Demonstrate the requisite knowledge on the Trinity-administered foreign language placement examination that is given during June Advising Days and also during New Student Orientation in late August; or provide the Registrar's Office with official certification that they attained the indicated score for a foreign language on any of the following standardized tests: SAT II (600 or above), Advanced Placement (4 or 5), International Baccalaureate Higher Level Examination (5, 6, or 7), or United Kingdom "A" Level General Certificate Examination (grade of A, B, or C); or provide the Registrar's Office with official certification that they attained the indicated score in any subject on the French Baccalaureate (12 - 20), German Abitur (7 - 15), or Swiss Matura (5 or 6); or completed successfully a minimum of one year of study at a secondary school where the language of instruction was a language other than English, as certified by an official transcript from the school (usually submitted as part of the student's application for admission to Trinity); or are an international student whose primary language is other than English.

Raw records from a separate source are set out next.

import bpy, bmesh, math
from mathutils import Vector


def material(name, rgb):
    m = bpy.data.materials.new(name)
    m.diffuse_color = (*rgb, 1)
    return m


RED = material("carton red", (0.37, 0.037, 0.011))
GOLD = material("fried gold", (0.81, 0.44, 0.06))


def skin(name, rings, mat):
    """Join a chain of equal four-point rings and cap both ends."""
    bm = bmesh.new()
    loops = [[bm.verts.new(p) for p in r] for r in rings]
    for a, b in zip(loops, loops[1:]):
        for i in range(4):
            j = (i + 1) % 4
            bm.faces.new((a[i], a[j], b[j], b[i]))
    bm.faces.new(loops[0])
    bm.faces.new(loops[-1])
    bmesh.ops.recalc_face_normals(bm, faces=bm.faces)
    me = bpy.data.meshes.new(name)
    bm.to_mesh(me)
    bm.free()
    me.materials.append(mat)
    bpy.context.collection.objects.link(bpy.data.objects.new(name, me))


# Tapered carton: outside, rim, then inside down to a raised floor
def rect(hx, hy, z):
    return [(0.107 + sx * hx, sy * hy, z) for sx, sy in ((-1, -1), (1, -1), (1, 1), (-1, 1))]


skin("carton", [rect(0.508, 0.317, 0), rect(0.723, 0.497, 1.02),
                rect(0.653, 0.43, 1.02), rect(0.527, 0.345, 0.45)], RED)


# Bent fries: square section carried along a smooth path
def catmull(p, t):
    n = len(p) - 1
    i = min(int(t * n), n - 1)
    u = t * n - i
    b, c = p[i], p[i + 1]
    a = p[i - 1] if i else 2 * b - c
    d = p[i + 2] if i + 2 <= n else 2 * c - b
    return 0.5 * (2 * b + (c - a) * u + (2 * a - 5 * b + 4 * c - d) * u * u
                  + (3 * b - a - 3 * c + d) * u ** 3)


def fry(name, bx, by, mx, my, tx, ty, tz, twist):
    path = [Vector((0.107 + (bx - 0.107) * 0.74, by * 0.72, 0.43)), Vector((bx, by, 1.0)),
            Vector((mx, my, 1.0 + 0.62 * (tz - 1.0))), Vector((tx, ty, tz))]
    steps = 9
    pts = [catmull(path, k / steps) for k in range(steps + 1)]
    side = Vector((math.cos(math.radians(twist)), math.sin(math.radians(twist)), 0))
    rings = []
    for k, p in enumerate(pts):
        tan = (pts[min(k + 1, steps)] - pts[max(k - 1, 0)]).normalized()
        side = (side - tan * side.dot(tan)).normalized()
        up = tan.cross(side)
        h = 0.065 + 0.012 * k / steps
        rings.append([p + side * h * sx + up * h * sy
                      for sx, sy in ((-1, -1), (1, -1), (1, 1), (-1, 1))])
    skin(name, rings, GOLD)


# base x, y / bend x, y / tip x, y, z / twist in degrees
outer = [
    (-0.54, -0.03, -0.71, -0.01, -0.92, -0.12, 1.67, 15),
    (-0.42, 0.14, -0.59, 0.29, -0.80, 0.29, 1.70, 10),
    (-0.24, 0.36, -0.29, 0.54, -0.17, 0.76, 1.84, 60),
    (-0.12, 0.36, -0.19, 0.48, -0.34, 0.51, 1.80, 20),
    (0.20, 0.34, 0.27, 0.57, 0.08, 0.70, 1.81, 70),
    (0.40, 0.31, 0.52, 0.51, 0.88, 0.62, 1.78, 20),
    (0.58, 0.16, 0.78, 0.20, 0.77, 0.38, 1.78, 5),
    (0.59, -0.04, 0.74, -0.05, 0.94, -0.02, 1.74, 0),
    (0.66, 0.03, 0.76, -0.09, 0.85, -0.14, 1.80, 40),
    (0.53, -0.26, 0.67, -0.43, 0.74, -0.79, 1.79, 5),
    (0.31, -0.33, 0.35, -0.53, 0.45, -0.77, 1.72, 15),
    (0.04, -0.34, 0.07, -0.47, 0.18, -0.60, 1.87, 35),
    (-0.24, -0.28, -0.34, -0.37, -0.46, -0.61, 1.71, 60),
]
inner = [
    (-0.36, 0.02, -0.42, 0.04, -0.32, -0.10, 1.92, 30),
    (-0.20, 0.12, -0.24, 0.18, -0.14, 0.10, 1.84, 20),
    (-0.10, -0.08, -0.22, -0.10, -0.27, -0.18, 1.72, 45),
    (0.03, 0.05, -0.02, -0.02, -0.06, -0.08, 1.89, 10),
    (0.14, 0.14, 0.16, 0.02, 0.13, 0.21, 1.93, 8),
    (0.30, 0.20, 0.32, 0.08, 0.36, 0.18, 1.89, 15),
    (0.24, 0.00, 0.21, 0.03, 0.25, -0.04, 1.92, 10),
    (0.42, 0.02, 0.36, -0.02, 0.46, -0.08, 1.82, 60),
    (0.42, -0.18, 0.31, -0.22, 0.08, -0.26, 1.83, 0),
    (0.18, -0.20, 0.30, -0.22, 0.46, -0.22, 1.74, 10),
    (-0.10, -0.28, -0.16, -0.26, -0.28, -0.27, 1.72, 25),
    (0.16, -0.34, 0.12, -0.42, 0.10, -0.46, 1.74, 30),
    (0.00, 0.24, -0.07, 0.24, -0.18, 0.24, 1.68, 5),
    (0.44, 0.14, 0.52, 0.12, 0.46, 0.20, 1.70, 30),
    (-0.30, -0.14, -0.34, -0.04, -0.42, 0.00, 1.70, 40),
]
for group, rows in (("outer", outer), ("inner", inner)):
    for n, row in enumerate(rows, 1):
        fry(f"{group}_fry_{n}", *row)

Students not satisfying the requirement in any of the above ways have two options:
If they prefer to meet the requirement by means of a language they studied in secondary school for more than one year, they will be required to take either one course in it (numbered 201, or in Latin, 221) or two courses (numbered 102 and 201, or in Latin, 221), depending on the results of the placement examination. If they prefer to fulfill the requirement by means of a language they have not studied previously (or studied for at most one year in school), they will be required to take both halves of the introductory sequence in the language (numbered 101 and 102). Only language courses in which the student receives a letter grade of at least C- may be counted toward satisfaction of this requirement. Students are strongly encouraged to attend to the requirement early in their college career. Meeting it is a condition for graduation.